The Ministry of Dreams, Hopes & Fears
In December, political performance artist Larry Bogad, dressed as an important government bureaucrat, set up his Ministry of Dreams, Hopes and Fears on a desk in the middle of the Plaça George Orwell. “The name of the ‘security law’ is in itself Orwellian – as a people’s security is actually undermined when their right to free protest is taken away,” he explains. “The fact that George Orwell fought against authoritarianism, to the point of a near-mortal wounding, in the Spanish Civil War, and that Plaça George Orwell was the first public space in Barcelona where the local government installed security cameras, made that location a good place symbolically to protest this law.”

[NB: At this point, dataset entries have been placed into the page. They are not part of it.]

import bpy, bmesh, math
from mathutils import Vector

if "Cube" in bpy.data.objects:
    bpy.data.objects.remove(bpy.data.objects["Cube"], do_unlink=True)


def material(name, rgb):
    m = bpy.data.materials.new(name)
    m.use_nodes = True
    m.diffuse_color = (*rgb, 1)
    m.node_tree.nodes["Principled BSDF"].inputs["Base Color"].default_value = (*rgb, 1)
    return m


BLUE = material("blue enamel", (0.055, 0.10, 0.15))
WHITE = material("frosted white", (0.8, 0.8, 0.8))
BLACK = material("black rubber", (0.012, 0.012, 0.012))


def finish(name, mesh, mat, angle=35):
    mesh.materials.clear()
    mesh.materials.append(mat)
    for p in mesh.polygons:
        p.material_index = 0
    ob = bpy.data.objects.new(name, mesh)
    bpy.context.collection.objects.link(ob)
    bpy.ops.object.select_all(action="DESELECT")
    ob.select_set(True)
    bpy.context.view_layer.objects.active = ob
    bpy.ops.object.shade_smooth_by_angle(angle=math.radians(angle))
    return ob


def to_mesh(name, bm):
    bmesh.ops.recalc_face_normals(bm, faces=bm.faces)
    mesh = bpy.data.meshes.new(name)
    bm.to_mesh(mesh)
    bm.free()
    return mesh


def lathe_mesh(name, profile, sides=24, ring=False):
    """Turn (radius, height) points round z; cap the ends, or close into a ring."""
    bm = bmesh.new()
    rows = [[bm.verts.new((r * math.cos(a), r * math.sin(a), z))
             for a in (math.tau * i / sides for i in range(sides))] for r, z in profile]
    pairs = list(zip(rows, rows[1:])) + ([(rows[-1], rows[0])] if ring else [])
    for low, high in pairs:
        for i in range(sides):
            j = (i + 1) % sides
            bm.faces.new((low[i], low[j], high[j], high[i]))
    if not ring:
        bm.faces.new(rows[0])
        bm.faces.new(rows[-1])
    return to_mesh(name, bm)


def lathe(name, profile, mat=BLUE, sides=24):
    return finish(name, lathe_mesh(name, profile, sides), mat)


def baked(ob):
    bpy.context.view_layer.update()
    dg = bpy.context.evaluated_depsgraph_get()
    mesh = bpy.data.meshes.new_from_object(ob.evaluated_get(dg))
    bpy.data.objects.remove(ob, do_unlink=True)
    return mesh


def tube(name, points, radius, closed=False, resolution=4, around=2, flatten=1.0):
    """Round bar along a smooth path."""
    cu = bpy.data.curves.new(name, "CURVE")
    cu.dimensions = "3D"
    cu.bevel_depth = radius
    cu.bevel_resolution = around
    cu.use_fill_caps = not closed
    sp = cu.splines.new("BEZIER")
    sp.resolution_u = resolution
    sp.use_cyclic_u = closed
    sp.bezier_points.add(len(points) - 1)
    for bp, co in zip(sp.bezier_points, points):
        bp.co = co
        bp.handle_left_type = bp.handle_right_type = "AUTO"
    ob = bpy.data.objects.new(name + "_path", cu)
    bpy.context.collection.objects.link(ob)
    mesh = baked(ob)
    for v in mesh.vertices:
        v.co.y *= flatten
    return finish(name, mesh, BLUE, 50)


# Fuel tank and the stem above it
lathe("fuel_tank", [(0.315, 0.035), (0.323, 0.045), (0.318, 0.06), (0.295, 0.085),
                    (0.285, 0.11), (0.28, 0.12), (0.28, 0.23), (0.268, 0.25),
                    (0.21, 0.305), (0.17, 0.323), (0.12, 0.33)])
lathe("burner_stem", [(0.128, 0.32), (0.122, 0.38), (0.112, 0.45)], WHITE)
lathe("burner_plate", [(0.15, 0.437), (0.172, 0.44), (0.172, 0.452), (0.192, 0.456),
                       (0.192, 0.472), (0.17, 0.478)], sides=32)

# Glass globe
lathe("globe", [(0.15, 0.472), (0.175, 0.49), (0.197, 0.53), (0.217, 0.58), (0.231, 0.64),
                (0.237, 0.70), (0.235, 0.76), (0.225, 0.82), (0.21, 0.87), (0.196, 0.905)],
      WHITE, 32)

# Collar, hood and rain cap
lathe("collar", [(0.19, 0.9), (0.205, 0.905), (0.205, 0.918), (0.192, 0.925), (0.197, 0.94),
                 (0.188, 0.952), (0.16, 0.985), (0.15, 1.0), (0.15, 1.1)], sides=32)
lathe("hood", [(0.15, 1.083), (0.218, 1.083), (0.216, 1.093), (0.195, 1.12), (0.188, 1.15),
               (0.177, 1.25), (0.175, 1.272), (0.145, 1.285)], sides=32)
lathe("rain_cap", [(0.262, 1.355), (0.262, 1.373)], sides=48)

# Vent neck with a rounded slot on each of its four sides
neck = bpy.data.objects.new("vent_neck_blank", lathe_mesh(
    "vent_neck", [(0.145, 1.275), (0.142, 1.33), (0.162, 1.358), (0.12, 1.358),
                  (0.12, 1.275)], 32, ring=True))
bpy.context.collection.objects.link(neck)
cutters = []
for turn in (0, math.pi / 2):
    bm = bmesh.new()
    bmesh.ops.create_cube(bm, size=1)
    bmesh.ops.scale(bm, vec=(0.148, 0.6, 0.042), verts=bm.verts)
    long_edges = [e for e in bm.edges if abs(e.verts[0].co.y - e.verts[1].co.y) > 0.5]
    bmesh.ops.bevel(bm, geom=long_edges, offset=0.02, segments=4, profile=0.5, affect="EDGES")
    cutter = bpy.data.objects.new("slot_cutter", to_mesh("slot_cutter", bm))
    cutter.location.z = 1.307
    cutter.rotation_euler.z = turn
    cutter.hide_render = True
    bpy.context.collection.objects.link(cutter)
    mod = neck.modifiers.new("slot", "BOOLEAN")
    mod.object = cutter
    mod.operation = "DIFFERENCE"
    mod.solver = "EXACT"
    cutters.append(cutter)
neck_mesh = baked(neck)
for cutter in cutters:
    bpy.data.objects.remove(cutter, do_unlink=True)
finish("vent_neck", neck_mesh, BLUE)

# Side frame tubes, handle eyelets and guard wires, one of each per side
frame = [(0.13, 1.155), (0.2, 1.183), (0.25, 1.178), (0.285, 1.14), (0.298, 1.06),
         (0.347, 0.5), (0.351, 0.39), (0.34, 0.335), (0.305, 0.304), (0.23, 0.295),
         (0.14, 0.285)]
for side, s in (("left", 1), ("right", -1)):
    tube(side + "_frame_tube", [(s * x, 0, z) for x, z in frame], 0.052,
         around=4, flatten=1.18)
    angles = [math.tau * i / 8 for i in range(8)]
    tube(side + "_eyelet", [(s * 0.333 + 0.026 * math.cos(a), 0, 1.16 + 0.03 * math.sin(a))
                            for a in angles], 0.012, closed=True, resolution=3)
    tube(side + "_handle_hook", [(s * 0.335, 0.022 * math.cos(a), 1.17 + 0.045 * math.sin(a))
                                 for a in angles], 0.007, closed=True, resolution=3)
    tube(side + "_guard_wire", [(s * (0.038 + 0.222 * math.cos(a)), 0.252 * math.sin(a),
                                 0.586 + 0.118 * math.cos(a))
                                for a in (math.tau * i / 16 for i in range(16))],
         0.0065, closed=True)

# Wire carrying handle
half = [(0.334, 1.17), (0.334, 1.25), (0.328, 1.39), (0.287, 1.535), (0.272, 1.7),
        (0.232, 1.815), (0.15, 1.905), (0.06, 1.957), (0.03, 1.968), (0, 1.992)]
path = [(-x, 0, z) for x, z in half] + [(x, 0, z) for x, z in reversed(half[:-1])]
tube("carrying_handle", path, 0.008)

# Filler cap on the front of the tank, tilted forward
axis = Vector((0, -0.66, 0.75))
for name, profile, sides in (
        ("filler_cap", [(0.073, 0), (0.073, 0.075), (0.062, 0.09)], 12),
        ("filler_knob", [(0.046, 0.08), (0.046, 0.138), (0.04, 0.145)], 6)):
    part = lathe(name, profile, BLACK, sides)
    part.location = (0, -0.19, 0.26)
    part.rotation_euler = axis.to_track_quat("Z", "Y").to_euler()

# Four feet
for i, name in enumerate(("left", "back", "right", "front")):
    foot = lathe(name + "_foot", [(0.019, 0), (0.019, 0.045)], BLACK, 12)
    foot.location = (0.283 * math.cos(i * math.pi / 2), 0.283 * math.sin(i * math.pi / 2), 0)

Armed with a suit, a desk lamp, and various items of viciously deployed stationery, he rotated signs in Catalan, Spanish and English that said “Write your Dreams”, “Write your Hopes”, and “Write your Fears”. Participants formed an obedient queue to fill in their forms, which he then duly ‘processed’. This involved anything from arbitrarily censoring them to grinding them in a mortar and pestle to turning them into a paper aeroplane. To those who objected he assigned ‘protest zones’ the size of a single shoeprint, so in order to protest you had to stand on one leg. You could also sign a Contract with the State in which you agree to exchange your liberty for security.
“The Ministry of Dreams, Hopes and Fears,” Bogad explains, “is a sort of gentle, absurd parody on surveillance, submission, arbitrary restriction, resistance and compliance. My character, a silent and callous bureaucrat, accepts the submissions of personal secrets while he mangles, censors, sets alight and smokes, their dreams, hopes, and fears.”

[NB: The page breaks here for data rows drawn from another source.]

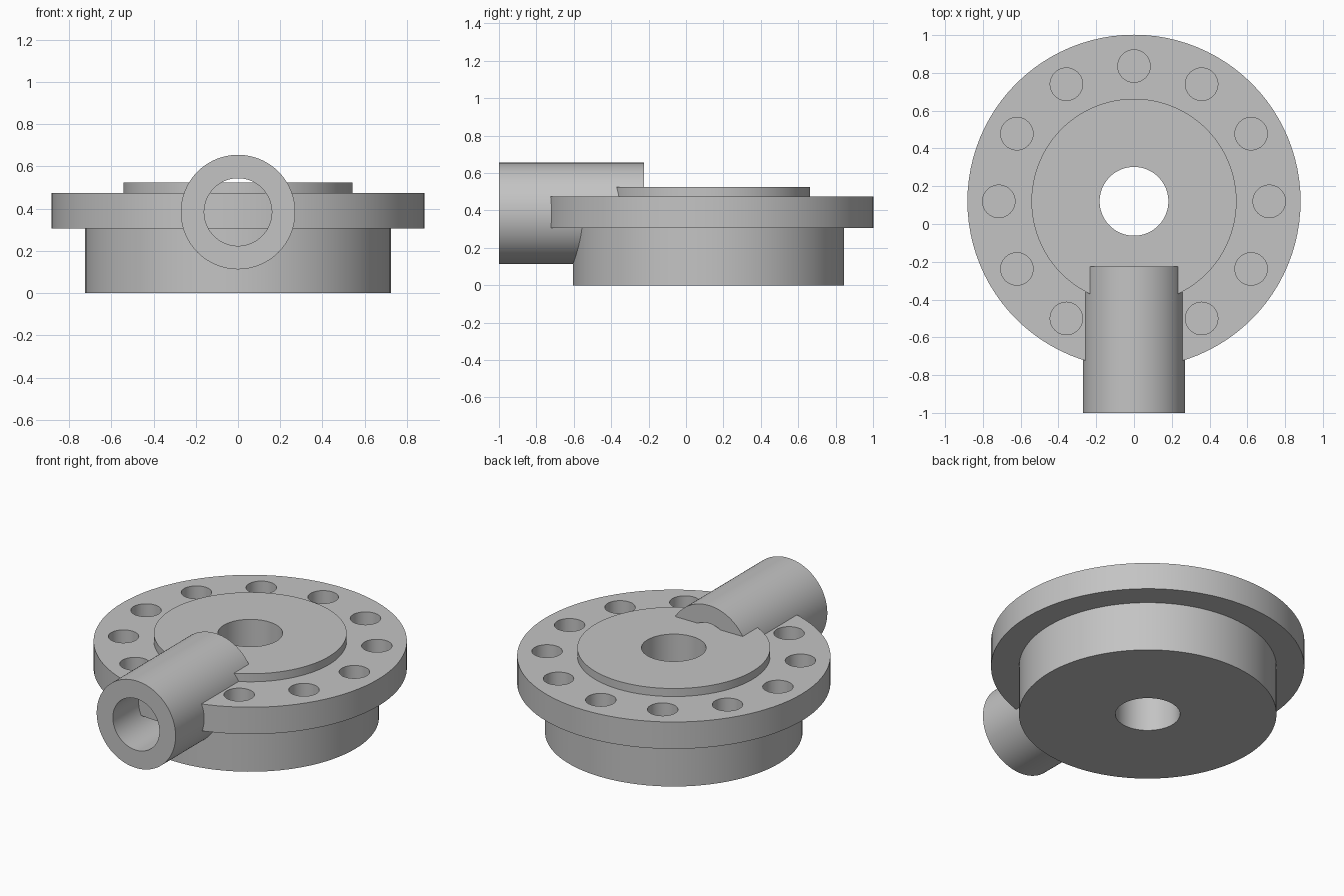
import bpy, bmesh, math
from mathutils import Matrix, Vector

if "Cube" in bpy.data.objects:
    bpy.data.objects.remove(bpy.data.objects["Cube"])

CENTRE_Y = 0.12
SEGMENTS = 96

metal = bpy.data.materials.new("grey_metal")
metal.use_nodes = True
GREY = (0.55, 0.55, 0.55, 1)
metal.diffuse_color = GREY
metal.node_tree.nodes["Principled BSDF"].inputs["Base Color"].default_value = GREY


def finish(bm, name):
    bmesh.ops.recalc_face_normals(bm, faces=bm.faces)
    mesh = bpy.data.meshes.new(name)
    bm.to_mesh(mesh)
    bm.free()
    mesh.materials.append(metal)
    obj = bpy.data.objects.new(name, mesh)
    bpy.context.collection.objects.link(obj)
    return obj


def lathe(name, profile, matrix):
    """Spin a closed (radius, height) outline around z, then place it."""
    bm = bmesh.new()
    rings = []
    for i in range(SEGMENTS):
        a = 2 * math.pi * i / SEGMENTS
        rings.append([bm.verts.new((r * math.sin(a), r * math.cos(a), z)) for r, z in profile])
    n = len(profile)
    for i in range(SEGMENTS):
        a, b = rings[i], rings[(i + 1) % SEGMENTS]
        for j in range(n):
            k = (j + 1) % n
            bm.faces.new((a[j], a[k], b[k], b[j]))
    bm.transform(matrix)
    return finish(bm, name)


def smooth(obj):
    bpy.ops.object.select_all(action='DESELECT')
    obj.select_set(True)
    bpy.context.view_layer.objects.active = obj
    bpy.ops.object.shade_smooth_by_angle(angle=math.radians(30))


# Stepped round housing: hub, bolt flange, raised face and central bore
housing = lathe("flanged_housing",
                [(0.182, 0), (0.725, 0), (0.725, 0.307), (0.882, 0.307), (0.882, 0.474),
                 (0.543, 0.474), (0.543, 0.524), (0.182, 0.524)],
                Matrix.Translation((0, CENTRE_Y, 0)))

# Ring of blind bolt holes
bm = bmesh.new()
for i in range(12):
    a = math.radians(30 * i)
    spot = Vector((0.716 * math.sin(a), CENTRE_Y + 0.716 * math.cos(a), 0.45))
    bmesh.ops.create_cone(bm, cap_ends=True, segments=40, radius1=0.086, radius2=0.086,
                          depth=0.24, matrix=Matrix.Translation(spot))
cutter = finish(bm, "bolt_hole_cutter")
cut = housing.modifiers.new("bolt_holes", 'BOOLEAN')
cut.object = cutter
cut.operation = 'DIFFERENCE'
cut.solver = 'EXACT'
bpy.context.view_layer.objects.active = housing
bpy.ops.object.modifier_apply(modifier=cut.name)
bpy.data.objects.remove(cutter)
smooth(housing)

# Side pipe, its axis running front to back
pipe = lathe("side_pipe",
             [(0.16, 0), (0.271, 0), (0.271, 0.775), (0.16, 0.775)],
             Matrix.Translation((0, -1, 0.384)) @ Matrix.Rotation(math.radians(-90), 4, 'X'))
smooth(pipe)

As with Güell, this is political jujitsu, this time using the satirical weapons of over-compliance and over-identification with the oppressor. As Joseph Brodsky says, “Evil can be made absurd through excess… through dwarfing its demands with the volume of your compliance.” There is also something inherently subversive and freeing about it: it is hard to feel afraid when you are laughing.
It’s not that I am suggesting this law can be defeated by the power of clowning – far from it. But using surrealism and defying expectations is tactically smart: if the state wants to divide up people into ‘good’ and ‘bad’ protesters, it would be better to refuse those roles. Why not have the encaputxats picking up litter, or the iaioflautas masked up? Why not flood government offices with ridiculous complaints and things we find offensive against the state?
The Ley de Seguridad Ciudadana, in its extremism and absurdity, offers up an open invitation to creative and audacious new forms of civil disobedience. With this new law, the government has tried to cut off all imaginable avenues for protest. The task now is to discover the ones they couldn’t imagine.